PlayStation shared the trailer for the game yesterday as part of its State of Play.
PlayStation states that Season: a Letter to the Future‘s gameplay focuses on exploring, recording and meeting people as well as unraveling the world around them.
Your camera can capture everything you see. Through directional sound recording, your microphone can record and playback any sound you hear. Estelle encourages you to reflect and inquire as you learn about your surroundings. This can spark thoughts and investigations. These recordings can be used to uncover answers for the future.
Estelle, the protagonist of this game, and her story are described as “No one has left in any generation, no one except Estelle.”
The trailer showed two core mechanics. One shows how the player can snap snapshots of everything, while the other shows how the microphone can be used to record any sounds, voices or music that the player may want as part of their journey.
PlayStation says that tools can help you uncover the layers beneath everything.
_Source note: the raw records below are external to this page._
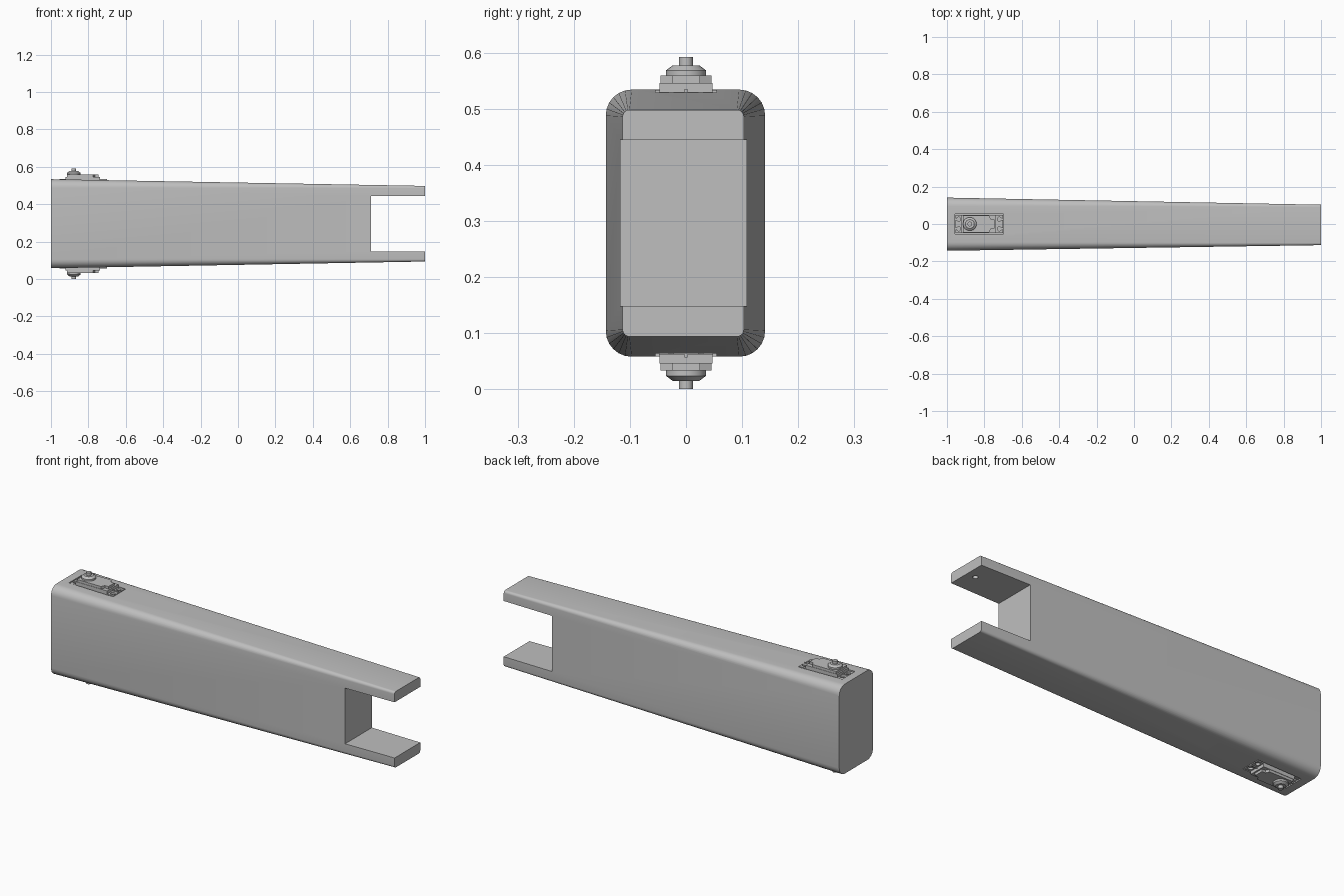
import bpy, bmesh
from math import sin, cos, pi, radians

MID_Z = 0.296

if "Cube" in bpy.data.objects:
    bpy.data.objects.remove(bpy.data.objects["Cube"])

grey = bpy.data.materials.new("plain grey")
grey.use_nodes = True
grey.diffuse_color = (0.52, 0.52, 0.52, 1)
grey.node_tree.nodes["Principled BSDF"].inputs["Base Color"].default_value = (0.52, 0.52, 0.52, 1)


def loft(name, rings):
    """Closed solid through rings of equal point count."""
    bm = bmesh.new()
    loops = [[bm.verts.new(p) for p in ring] for ring in rings]
    n = len(loops[0])
    for a, b in zip(loops, loops[1:]):
        for i in range(n):
            j = (i + 1) % n
            bm.faces.new((a[i], a[j], b[j], b[i]))
    bm.faces.new(loops[0])
    bm.faces.new(loops[-1])
    bmesh.ops.recalc_face_normals(bm, faces=bm.faces)
    mesh = bpy.data.meshes.new(name)
    bm.to_mesh(mesh)
    bm.free()
    mesh.materials.append(grey)
    ob = bpy.data.objects.new(name, mesh)
    bpy.context.collection.objects.link(ob)
    return ob


def prism(name, outline, z0, z1, flip=False):
    zs = [2 * MID_Z - z if flip else z for z in (z0, z1)]
    return loft(name, [[(x, y, z) for x, y in outline] for z in zs])


def rect(x0, x1, y0, y1):
    return [(x0, y0), (x1, y0), (x1, y1), (x0, y1)]


def circle(cx, cy, r, n=24):
    return [(cx + r * cos(2 * pi * i / n), cy + r * sin(2 * pi * i / n)) for i in range(n)]


def rounded_section(x, y0, y1, z0, z1, r, seg=6):
    pts = []
    corners = ((y1 - r, z1 - r), (y0 + r, z1 - r), (y0 + r, z0 + r), (y1 - r, z0 + r))
    for q, (cy, cz) in enumerate(corners):
        for i in range(seg + 1):
            a = pi / 2 * (q + i / seg)
            pts.append((x, cy + r * cos(a), cz + r * sin(a)))
    return pts


def activate(ob):
    bpy.ops.object.select_all(action='DESELECT')
    ob.select_set(True)
    bpy.context.view_layer.objects.active = ob


def cut(ob, cutter):
    mod = ob.modifiers.new("cut", 'BOOLEAN')
    mod.operation = 'DIFFERENCE'
    mod.solver = 'EXACT'
    mod.object = cutter
    activate(ob)
    bpy.ops.object.modifier_apply(modifier=mod.name)
    bpy.data.objects.remove(cutter)


def smooth(ob, angle=25):
    activate(ob)
    bpy.ops.object.shade_smooth_by_angle(angle=radians(angle))


# Tapered arm with forked tip
arm = loft("tapered_arm", [
    rounded_section(-1, -0.143, 0.141, 0.058, 0.534, 0.046),
    rounded_section(1, -0.113, 0.103, 0.094, 0.498, 0.012)])
cut(arm, prism("fork_cutter", rect(0.712, 1.2, -0.3, 0.3), 0.148, 0.444))
# Blind socket in the upper fork
cut(arm, prism("socket_cutter", circle(0.95, 0, 0.013), 0.42, 0.475))
# Shallow servo pockets, top and bottom
for flip in (False, True):
    cut(arm, prism("pocket_cutter", rect(-0.957, -0.697, -0.054, 0.054), 0.515, 0.6, flip))
smooth(arm)


def tab_outline(inner, outer):
    """Mounting ear with two keyhole slots open to its outer edge."""
    s = 1 if outer > inner else -1
    pts = [(inner, -0.048), (outer, -0.048)]
    for cy in (-0.026, 0.026):
        cx = (inner + outer) / 2
        pts.append((outer, cy - 0.004))
        for i in range(13):
            a = -0.4 - (2 * pi - 0.8) * i / 12
            pts.append((cx + s * 0.011 * cos(a), cy + 0.011 * sin(a)))
        pts.append((outer, cy + 0.004))
    return pts + [(outer, 0.048), (inner, 0.048)]


def servo(side, flip):
    # Case, raised lid with a stepped nose
    prism(side + "_servo_case", rect(-0.923, -0.737, -0.047, 0.047), 0.505, 0.546, flip)
    lid = [(-0.915, -0.045), (-0.775, -0.045), (-0.765, -0.025), (-0.745, -0.025),
           (-0.745, 0.025), (-0.765, 0.025), (-0.775, 0.045), (-0.915, 0.045)]
    prism(side + "_servo_lid", lid, 0.545, 0.559, flip)
    # Mounting ears with stiffening ribs
    for end, inner, outer in (("rear", -0.921, -0.954), ("fore", -0.739, -0.7)):
        prism(f"{side}_{end}_ear", tab_outline(inner, outer), 0.514, 0.53, flip)
        x0, x1 = sorted((inner, outer))
        prism(f"{side}_{end}_rib", rect(x0, x1, -0.003, 0.003), 0.529, 0.535, flip)
    # Turned hub and output shaft
    profile = [(0.036, 0.555), (0.036, 0.568), (0.024, 0.577),
               (0.0125, 0.577), (0.0125, 0.592)]
    rings = [[(x, y, 2 * MID_Z - z if flip else z) for x, y in circle(-0.878, 0, r)]
             for r, z in profile]
    smooth(loft(side + "_servo_hub", rings))


servo("upper", False)
servo("lower", True)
You can always get off your bike to grab a tool or a bag from your bag. Each layer captures a different layer: sounds and music; art and architecture; voices of old people; vanishing religious practices; traces of seasons past.
Video Games and Photography
A Nintendo game called Toem, released last year, was set in a stylized world. The player can take photos of any object they want while completing quests.
Season is a more refined, grander experience, with rich colors and the addition sound of recording.
Last year, a PC game that simulates wildlife and nature photography was announced. However, a release date has yet to be confirmed.
Photo modes have been a popular feature in video games, even though they are not specifically about photography. Hideo Kojima is a well-known video game director who created titles such as Metal Gear Solid and Death Stranding. He said on Twitter that photo modes in video games help to improve the art of photography.